While relevance is normally a judicial question, we think a grand jury witness is adequately protected where the government affirms the existence of wiretaps and gives access to the materials as required in Lochiatto, if the government also swears by affidavit that it did not have or use any other wiretaps or any of the taps the court determines to be illegal in the formulation of the questions to the witness. See In re Grand Jury Investigation (Testa), 486 F.2d 1013, 1016--1017 (3d Cir. 1973). The sworn statement on penalty of perjury which, should the witness become a defendant, would be followed by broad discovery of government materials gives the witness as much protection as can be reconciled with expeditious handling of the grand jury. This is not the proper forum for declarations on the validity of wiretaps which are not directly related to the proceeding.3
Appellant argues briefly on appeal that the affidavit supporting E.B.D. 71--98 was in part based on evidence obtained from a prior tap on another's telephone. In the district court, however, although one paragraph of a 23 paragraph motion for discovery related to the same tap, the claim argued to the court was that since E.B.D. 71--98 was the result of a 'cumulative investigation', appellant was entitled to discovery of all taps relating to that investigation from 1968 to 1974. Such a blanket inquiry we deem foreclosed by Calandra, supra. As to whether or not a 'mother tap' appears sufficiently relevant as to require its discovery in proceedings relating to a subsequent tap, we imply no opinion, agreeing with the government that the issue was not raised with sufficient specificity before the district court. The appellant received all the information he was entitled to at the time. His citation for contempt is affirmed.

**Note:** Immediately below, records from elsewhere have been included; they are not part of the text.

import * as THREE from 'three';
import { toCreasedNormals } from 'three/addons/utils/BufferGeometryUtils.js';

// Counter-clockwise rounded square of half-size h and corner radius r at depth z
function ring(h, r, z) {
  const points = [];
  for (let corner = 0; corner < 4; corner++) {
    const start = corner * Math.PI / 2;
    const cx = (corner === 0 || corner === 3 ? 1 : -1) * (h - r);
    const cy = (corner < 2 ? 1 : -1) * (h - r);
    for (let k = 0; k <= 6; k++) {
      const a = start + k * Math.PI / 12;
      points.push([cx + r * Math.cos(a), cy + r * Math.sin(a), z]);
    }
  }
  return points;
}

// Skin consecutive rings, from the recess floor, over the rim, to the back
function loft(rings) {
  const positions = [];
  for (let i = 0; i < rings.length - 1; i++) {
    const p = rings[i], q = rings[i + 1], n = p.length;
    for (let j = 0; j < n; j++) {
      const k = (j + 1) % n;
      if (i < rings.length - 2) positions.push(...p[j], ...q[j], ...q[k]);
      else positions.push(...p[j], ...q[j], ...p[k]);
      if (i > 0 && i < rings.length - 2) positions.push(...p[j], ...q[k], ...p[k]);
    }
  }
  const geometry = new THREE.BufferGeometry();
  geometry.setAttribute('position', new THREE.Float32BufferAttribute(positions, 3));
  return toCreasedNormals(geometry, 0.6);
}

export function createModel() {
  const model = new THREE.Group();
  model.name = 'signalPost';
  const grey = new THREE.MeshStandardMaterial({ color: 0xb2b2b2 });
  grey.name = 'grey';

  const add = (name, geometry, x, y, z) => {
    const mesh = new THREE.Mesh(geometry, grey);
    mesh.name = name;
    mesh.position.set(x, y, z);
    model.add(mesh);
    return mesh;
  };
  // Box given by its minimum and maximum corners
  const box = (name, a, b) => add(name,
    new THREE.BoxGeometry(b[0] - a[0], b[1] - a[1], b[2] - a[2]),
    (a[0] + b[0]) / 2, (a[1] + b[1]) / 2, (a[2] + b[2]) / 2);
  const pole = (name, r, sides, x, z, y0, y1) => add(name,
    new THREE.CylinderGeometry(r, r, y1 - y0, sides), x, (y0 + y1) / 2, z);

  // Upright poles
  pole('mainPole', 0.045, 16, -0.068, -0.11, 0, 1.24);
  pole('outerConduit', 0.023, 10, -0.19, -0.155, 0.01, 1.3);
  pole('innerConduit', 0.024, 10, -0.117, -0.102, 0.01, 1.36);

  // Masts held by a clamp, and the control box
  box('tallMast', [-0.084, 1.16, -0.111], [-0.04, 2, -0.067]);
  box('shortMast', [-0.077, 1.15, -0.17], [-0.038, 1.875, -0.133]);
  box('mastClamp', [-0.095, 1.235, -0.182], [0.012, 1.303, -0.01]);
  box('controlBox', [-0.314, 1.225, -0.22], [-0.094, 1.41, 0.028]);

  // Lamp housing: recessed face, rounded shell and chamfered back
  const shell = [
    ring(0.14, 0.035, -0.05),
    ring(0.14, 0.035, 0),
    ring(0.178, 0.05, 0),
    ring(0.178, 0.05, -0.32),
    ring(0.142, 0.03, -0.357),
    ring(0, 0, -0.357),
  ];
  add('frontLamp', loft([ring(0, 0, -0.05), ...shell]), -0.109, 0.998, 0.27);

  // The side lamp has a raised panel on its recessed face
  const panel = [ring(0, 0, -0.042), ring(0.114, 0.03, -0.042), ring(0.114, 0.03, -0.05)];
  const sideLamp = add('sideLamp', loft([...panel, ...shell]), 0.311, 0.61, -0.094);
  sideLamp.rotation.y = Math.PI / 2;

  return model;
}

E.B.D. 71--98 was previously found to be a legal wiretap and E.B.D. 71--203 was previously admitted to have been authorized by Will Wilson, compare In re Marcus, 491 F.2d 901 (1st Cir. 1974) with United States v. Giordano, 416 U.S. 505, 520, 94 S.Ct. 1820, 40 L.Ed.2d 341 (1974), facts both the district court and appellant's counsel were apprised of prior to the contempt hearing. The government offered the contents of the 71--98 tap for court examination in support of its affidavit that all questions and information were derived therefrom. Moreover, appellant's attorney had been in possession of the documents supporting all three taps (E.B.D.s 71--98, 71--168, and 71--203) for a substantial time prior to the contempt hearing of November 12. Under all these circumstances, appellant's contention that he was denied a reasonable time for preparation of his defense, Fed.R.Crim.Proc. 42(b), recognized as applicable to such proceedings by United States v. Alter, 482 F.2d 1016, 1020--1024 (9th Cir. 1973), is without merit
While we think this, at least as to federal authorities, is a salutary practice, and may be mandated in other contexts, see Gelbard v. United States, 408 U.S. 41, 56, 92 S.Ct. 2357, 33 L.Ed.2d 179 (1972), we also think that at this proceeding all that can be required is that those conducting the grand jury proceeding affirm that they have no knowledge of and have not in any way employed other taps in formulating lines of inquiry or questions to be posed to the witness. See discussion infra
The Act provides another forum for challenging taps and recovery of damages if the Act is violated, 18 U.S.C. § 2520